• MATERIAL PROVIDED:
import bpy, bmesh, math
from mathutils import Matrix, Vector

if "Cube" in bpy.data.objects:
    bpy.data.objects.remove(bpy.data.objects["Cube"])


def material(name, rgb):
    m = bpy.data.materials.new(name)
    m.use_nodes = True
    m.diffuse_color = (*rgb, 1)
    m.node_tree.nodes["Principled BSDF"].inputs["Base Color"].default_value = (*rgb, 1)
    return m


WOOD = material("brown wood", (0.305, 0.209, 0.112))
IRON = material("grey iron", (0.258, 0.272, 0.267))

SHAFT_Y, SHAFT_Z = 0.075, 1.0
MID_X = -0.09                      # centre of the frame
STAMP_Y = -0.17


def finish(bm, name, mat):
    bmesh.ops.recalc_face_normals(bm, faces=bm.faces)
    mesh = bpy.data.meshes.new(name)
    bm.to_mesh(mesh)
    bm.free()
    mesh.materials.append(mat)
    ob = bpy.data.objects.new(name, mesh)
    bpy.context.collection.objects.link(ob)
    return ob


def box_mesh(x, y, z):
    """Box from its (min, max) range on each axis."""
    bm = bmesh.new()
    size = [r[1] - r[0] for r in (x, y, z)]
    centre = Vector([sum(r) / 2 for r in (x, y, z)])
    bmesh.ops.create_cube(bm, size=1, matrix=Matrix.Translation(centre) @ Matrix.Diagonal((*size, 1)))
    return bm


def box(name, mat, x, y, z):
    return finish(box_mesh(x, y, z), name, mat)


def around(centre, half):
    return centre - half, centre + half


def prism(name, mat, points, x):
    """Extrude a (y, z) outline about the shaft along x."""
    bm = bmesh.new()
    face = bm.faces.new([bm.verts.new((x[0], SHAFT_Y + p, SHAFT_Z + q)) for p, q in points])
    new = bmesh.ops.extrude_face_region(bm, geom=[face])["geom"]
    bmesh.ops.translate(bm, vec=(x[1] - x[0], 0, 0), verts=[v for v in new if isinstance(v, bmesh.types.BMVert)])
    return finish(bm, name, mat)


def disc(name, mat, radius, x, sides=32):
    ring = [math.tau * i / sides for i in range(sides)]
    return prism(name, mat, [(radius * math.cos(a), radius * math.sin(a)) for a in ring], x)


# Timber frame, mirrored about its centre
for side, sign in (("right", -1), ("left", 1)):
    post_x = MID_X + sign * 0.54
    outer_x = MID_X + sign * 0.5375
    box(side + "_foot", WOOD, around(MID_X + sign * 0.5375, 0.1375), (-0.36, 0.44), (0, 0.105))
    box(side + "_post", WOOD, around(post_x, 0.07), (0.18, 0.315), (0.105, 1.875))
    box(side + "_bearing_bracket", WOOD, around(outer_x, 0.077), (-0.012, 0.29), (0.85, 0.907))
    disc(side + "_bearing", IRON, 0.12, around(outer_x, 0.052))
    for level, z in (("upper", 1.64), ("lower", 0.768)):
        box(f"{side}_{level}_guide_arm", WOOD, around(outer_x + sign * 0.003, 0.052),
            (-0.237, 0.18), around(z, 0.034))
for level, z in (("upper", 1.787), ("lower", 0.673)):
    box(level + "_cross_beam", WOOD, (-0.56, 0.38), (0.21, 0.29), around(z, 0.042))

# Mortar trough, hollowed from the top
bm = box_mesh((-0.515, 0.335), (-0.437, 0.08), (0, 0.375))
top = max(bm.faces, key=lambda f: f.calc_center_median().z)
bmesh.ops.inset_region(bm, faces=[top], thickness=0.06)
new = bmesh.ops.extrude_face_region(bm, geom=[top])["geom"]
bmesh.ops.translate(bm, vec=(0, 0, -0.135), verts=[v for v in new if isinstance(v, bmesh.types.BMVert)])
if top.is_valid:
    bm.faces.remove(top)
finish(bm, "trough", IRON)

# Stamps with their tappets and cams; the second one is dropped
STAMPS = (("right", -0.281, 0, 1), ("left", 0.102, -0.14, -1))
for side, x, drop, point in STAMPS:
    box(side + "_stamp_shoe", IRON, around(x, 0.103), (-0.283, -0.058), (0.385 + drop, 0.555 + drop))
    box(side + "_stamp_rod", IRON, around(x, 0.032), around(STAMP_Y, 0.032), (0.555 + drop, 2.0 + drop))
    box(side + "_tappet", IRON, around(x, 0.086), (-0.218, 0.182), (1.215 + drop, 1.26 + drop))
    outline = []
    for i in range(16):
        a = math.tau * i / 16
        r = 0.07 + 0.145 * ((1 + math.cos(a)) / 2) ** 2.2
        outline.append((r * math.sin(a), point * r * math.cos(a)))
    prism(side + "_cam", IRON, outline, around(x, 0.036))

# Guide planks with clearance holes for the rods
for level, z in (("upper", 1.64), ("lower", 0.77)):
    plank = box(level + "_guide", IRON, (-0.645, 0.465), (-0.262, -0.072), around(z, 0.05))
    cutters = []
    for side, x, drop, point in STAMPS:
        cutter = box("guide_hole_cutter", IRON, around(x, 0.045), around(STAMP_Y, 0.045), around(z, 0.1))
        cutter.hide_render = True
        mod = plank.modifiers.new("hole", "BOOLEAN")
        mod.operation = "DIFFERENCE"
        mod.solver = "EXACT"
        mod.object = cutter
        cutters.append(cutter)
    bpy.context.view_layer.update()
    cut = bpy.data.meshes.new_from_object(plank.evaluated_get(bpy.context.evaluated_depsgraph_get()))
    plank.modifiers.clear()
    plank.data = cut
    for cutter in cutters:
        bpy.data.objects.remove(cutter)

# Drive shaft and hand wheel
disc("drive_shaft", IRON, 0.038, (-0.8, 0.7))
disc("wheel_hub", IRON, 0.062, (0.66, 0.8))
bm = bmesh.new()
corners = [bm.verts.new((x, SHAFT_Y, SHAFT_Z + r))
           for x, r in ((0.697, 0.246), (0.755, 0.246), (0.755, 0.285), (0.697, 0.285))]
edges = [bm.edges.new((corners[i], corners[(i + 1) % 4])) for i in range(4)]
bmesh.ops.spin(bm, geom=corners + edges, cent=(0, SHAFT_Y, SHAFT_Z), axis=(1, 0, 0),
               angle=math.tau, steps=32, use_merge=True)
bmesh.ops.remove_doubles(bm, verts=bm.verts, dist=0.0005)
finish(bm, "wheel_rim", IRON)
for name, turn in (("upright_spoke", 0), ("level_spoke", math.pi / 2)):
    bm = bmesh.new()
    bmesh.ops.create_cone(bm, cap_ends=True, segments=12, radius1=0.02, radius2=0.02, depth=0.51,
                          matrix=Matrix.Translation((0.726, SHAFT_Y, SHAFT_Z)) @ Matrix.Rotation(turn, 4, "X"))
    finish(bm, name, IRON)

• TASK STATEMENT: Which lines in the listing have the string "meshes"? Pick them out and copy them.

• ANSWER SECTION:
    mesh = bpy.data.meshes.new(name)
    cut = bpy.data.meshes.new_from_object(plank.evaluated_get(bpy.context.evaluated_depsgraph_get()))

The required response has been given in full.